**Task directions**
Two lines mark the range in the entries below: the one holding "m.diffuse_color = col" and the one holding "c, s = math.cos(math.tau". Set down those two and all lines between them, exactly.

☆ ☆ ☆ ☆ ☆ ☆ ☆

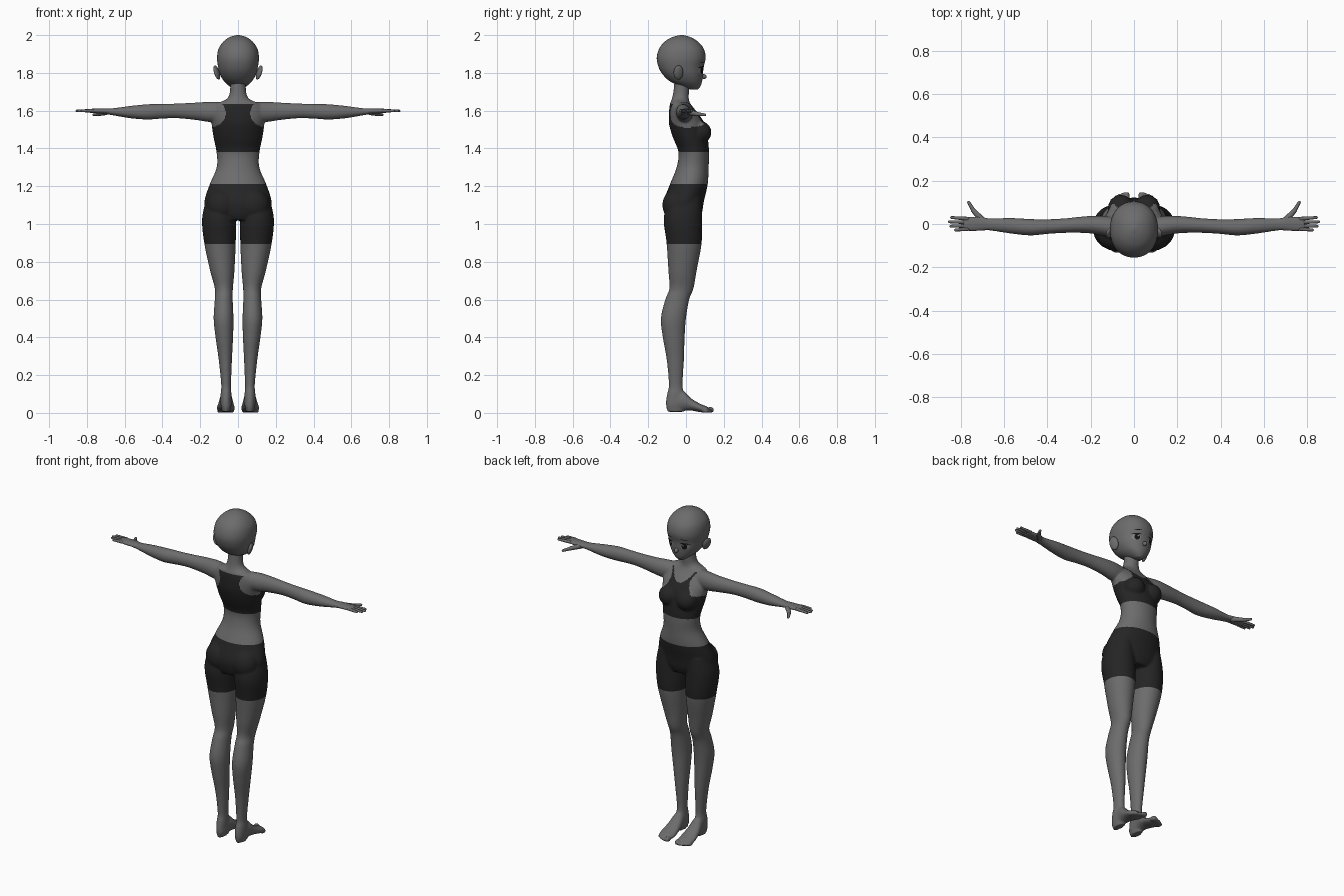
import bpy, bmesh, math
from mathutils import Vector, Matrix
from mathutils.bvhtree import BVHTree

if "Cube" in bpy.data.objects:
    bpy.data.objects.remove(bpy.data.objects["Cube"])


def material(name, value):
    m = bpy.data.materials.new(name)
    m.use_nodes = True
    col = (value, value, value, 1)
    m.diffuse_color = col
    m.node_tree.nodes["Principled BSDF"].inputs["Base Color"].default_value = col
    return m


skin = material("skin grey", 0.15)
cloth = material("charcoal cloth", 0.018)
dark = material("eye black", 0.006)
pale = material("eye grey", 0.22)


def finish(name, bm, *mats):
    bmesh.ops.recalc_face_normals(bm, faces=bm.faces[:])
    for f in bm.faces:
        f.smooth = True
    me = bpy.data.meshes.new(name)
    bm.to_mesh(me)
    bm.free()
    for m in mats:
        me.materials.append(m)
    ob = bpy.data.objects.new(name, me)
    bpy.context.collection.objects.link(ob)
    return ob


def spline(rows, steps=5):
    """Smoothly interpolate between the given stations."""
    out = []
    for i in range(len(rows) - 1):
        p = [rows[max(0, min(len(rows) - 1, i + k))] for k in (-1, 0, 1, 2)]
        for s in range(steps):
            t = s / steps
            out.append([0.5 * (2 * b + (c - a) * t + (2*a - 5*b + 4*c - d) * t**2
                               + (3*b - a - 3*c + d) * t**3) for a, b, c, d in zip(*p)])
    return out + [list(rows[-1])]


def loft(bm, axis, rows, side=1, n=32, power=1.0):
    """Rounded tube along an axis; each row is position, low/high, low/high."""
    rings = []
    for t, a0, a1, b0, b1 in spline(rows):
        ring = []
        for k in range(n):
            c, s = math.cos(math.tau * k / n), math.sin(math.tau * k / n)
            c, s = (math.copysign(abs(v) ** power, v) for v in (c, s))
            co = [(a0 + a1) / 2 + (a1 - a0) / 2 * c, (b0 + b1) / 2 + (b1 - b0) / 2 * s]
            co.insert(axis, t)
            ring.append(bm.verts.new((co[0] * side, co[1], co[2])))
        rings.append(ring)
    for r, q in zip(rings, rings[1:]):
        for k in range(n):
            bm.faces.new((r[k], r[k - 1], q[k - 1], q[k]))
    bm.faces.new(rings[0])
    bm.faces.new(rings[-1])


def ball(bm, centre, radii, turn=Matrix()):
    m = Matrix.Translation(centre) @ turn @ Matrix.Diagonal((*radii, 1))
    bmesh.ops.create_uvsphere(bm, u_segments=20, v_segments=14, radius=1, matrix=m)


def capsule(bm, p0, p1, r0, r1):
    p0, p1 = Vector(p0), Vector(p1)
    turn = (p1 - p0).to_track_quat("Z", "Y").to_matrix()
    new = bmesh.ops.create_uvsphere(bm, u_segments=12, v_segments=9, radius=1)["verts"]
    for v in new:
        end, r = (p1, r1) if v.co.z > 0 else (p0, r0)
        v.co = end + turn @ (v.co * r)


# Body shapes
torso = [(1.02, -.10, .10, -.10, .07), (1.06, -.165, .165, -.115, .085),
         (1.12, -.178, .178, -.118, .095), (1.21, -.15, .15, -.085, .115),
         (1.30, -.113, .113, -.05, .12), (1.38, -.114, .114, -.04, .122),
         (1.46, -.13, .13, -.07, .115), (1.53, -.14, .14, -.09, .10),
         (1.59, -.145, .145, -.09, .06), (1.635, -.115, .115, -.085, .025),
         (1.662, -.06, .06, -.075, .015), (1.70, -.043, .043, -.067, .016),
         (1.77, -.042, .042, -.06, .02)]
leg = [(1.14, .03, .165, -.09, .08), (1.03, .012, .19, -.118, .085),
       (.90, .012, .179, -.103, .083), (.75, .019, .147, -.093, .056),
       (.66, .027, .123, -.088, .04), (.60, .028, .123, -.11, .017),
       (.50, .024, .129, -.133, 0), (.40, .026, .119, -.123, -.007),
       (.28, .032, .102, -.102, -.011), (.15, .037, .089, -.091, -.018),
       (.10, .035, .092, -.1, -.01), (.05, .035, .092, -.107, 0),
       (.006, .042, .085, -.098, -.01)]
foot = [(-.10, .045, .08, .02, .06), (-.07, .035, .091, .004, .10),
        (-.02, .03, .096, .012, .118), (.03, .022, .106, .012, .075),
        (.08, .016, .113, .003, .046), (.115, .02, .105, .004, .034)]
arm = [(.09, -.065, .03, 1.545, 1.645), (.15, -.052, .038, 1.54, 1.647),
       (.22, -.042, .036, 1.55, 1.643), (.32, -.041, .026, 1.56, 1.638),
       (.40, -.046, .022, 1.558, 1.636), (.48, -.053, .023, 1.553, 1.634),
       (.57, -.044, .028, 1.56, 1.625), (.66, -.031, .026, 1.575, 1.613),
       (.70, -.031, .033, 1.582, 1.612), (.75, -.034, .036, 1.586, 1.611),
       (.79, -.03, .028, 1.588, 1.61)]
raw = bmesh.new()
loft(raw, 2, torso)
for s in (1, -1):
    loft(raw, 2, leg, s)
    loft(raw, 1, foot, s)
    loft(raw, 0, arm, s)
    ball(raw, (s * .06, .068, 1.485), (.062, .067, .062))
    ball(raw, (s * .085, -.055, 1.10), (.082, .07, .085))
    for i in range(5):
        size = .016 if i == 0 else .011
        x, y = .034 + .0165 * i, .129 - .0035 * i * i / 2
        ball(raw, (s * x, y, size), (size, .02, size))
rough = finish("body_rough", raw)

# Fuse the shapes into one skin
fuse = rough.modifiers.new("fuse", "REMESH")
fuse.mode = "VOXEL"
fuse.voxel_size = .006
relax = rough.modifiers.new("relax", "SMOOTH")
relax.factor = .5
relax.iterations = 5
bpy.context.view_layer.update()
done = rough.evaluated_get(bpy.context.evaluated_depsgraph_get())
bm = bmesh.new()
bm.from_mesh(done.to_mesh())
done.to_mesh_clear()
bpy.data.objects.remove(rough)

# Cut hems, then colour the shorts and the cropped top
for z in (.893, 1.213, 1.382, 1.636):
    bmesh.ops.bisect_plane(bm, geom=bm.verts[:] + bm.edges[:] + bm.faces[:],
                           plane_co=(0, 0, z), plane_no=(0, 0, 1))


def clothed(c):
    x = abs(c.x)
    if .893 < c.z < 1.213:
        return True
    if not 1.382 < c.z < 1.636 or x > .16:
        return False
    armhole = ((x - .155) / .09) ** 2 + ((c.z - 1.587) / .077) ** 2 < 1
    neckline = c.y > -.02 and c.z > 1.575 + .06 * (x / .07) ** 2
    return not armhole and not neckline


for f in bm.faces:
    f.material_index = int(clothed(f.calc_center_median()))
finish("body", bm, skin, cloth)

# Fingers and thumbs
bm = bmesh.new()
for s in (1, -1):
    for y, tip, reach in ((.024, .03, .843), (.008, .01, .853), (-.009, -.01, .846), (-.023, -.028, .825)):
        capsule(bm, (s * .77, y, 1.6), (s * reach, tip, 1.599), .0095, .0065)
    capsule(bm, (s * .70, .016, 1.592), (s * .742, .062, 1.582), .016, .011)
    capsule(bm, (s * .742, .062, 1.582), (s * .764, .1, 1.578), .0105, .007)
finish("fingers", bm, skin)

# Head
skull = [(1.711, -.018, .018, .025, .062), (1.73, -.046, .046, -.03, .077),
         (1.755, -.073, .073, -.085, .085), (1.79, -.094, .094, -.122, .09),
         (1.83, -.105, .105, -.145, .093), (1.88, -.111, .111, -.155, .104),
         (1.93, -.102, .102, -.141, .093), (1.968, -.075, .075, -.11, .06),
         (1.99, -.042, .042, -.07, .022), (2.0, -.008, .008, -.032, -.014)]
bm = bmesh.new()
loft(bm, 2, skull, n=48, power=.92)
face = BVHTree.FromBMesh(bm)
finish("head", bm, skin)

bm = bmesh.new()
ball(bm, (0, .09, 1.782), (.011, .02, .013), Matrix.Rotation(-.3, 4, "X"))
finish("nose", bm, skin)

# Ears
bm = bmesh.new()
for s in (1, -1):
    turn = Matrix.Rotation(s * .3, 4, "Y") @ Matrix.Rotation(s * .35, 4, "Z")
    ball(bm, (s * .112, -.04, 1.802), (.012, .027, .039), turn)
finish("ears", bm, skin)


def face_patch(name, cx, cz, rx, rz, lift, mat, tilt=0):
    """Thin oval laid on the face, on both sides."""
    bm = bmesh.new()
    n, layers = 20, 5
    for s in (1, -1):
        rings = []
        for j in range(1, layers + 1):
            ring = []
            for k in range(n):
                a = math.tau * k / n
                u, w = rx * j / layers * math.cos(a), rz * j / layers * math.sin(a)
                x, z = s * (cx + u), cz + w + tilt * u
                hit = face.ray_cast(Vector((x, 1, z)), Vector((0, -1, 0)))[0]
                ring.append(bm.verts.new((x, hit.y + lift, z)))
            rings.append(ring)
        bm.faces.new(rings[0])
        for r, q in zip(rings, rings[1:]):
            for k in range(n):
                bm.faces.new((r[k], r[k - 1], q[k - 1], q[k]))
    finish(name, bm, mat)


# Eyes
face_patch("eye_whites", .049, 1.812, .023, .018, .002, pale)
face_patch("irises", .047, 1.813, .014, .018, .004, dark)
face_patch("eye_glints", .043, 1.82, .004, .005, .006, pale)
face_patch("upper_lashes", .05, 1.831, .026, .004, .005, dark, -.12)
face_patch("eyebrows", .048, 1.856, .022, .002, .002, dark, -.1)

☆ ☆ ☆ ☆ ☆ ☆ ☆

**Solved problem**
    m.diffuse_color = col
    m.node_tree.nodes["Principled BSDF"].inputs["Base Color"].default_value = col
    return m


skin = material("skin grey", 0.15)
cloth = material("charcoal cloth", 0.018)
dark = material("eye black", 0.006)
pale = material("eye grey", 0.22)


def finish(name, bm, *mats):
    bmesh.ops.recalc_face_normals(bm, faces=bm.faces[:])
    for f in bm.faces:
        f.smooth = True
    me = bpy.data.meshes.new(name)
    bm.to_mesh(me)
    bm.free()
    for m in mats:
        me.materials.append(m)
    ob = bpy.data.objects.new(name, me)
    bpy.context.collection.objects.link(ob)
    return ob


def spline(rows, steps=5):
    """Smoothly interpolate between the given stations."""
    out = []
    for i in range(len(rows) - 1):
        p = [rows[max(0, min(len(rows) - 1, i + k))] for k in (-1, 0, 1, 2)]
        for s in range(steps):
            t = s / steps
            out.append([0.5 * (2 * b + (c - a) * t + (2*a - 5*b + 4*c - d) * t**2
                               + (3*b - a - 3*c + d) * t**3) for a, b, c, d in zip(*p)])
    return out + [list(rows[-1])]


def loft(bm, axis, rows, side=1, n=32, power=1.0):
    """Rounded tube along an axis; each row is position, low/high, low/high."""
    rings = []
    for t, a0, a1, b0, b1 in spline(rows):
        ring = []
        for k in range(n):
            c, s = math.cos(math.tau * k / n), math.sin(math.tau * k / n)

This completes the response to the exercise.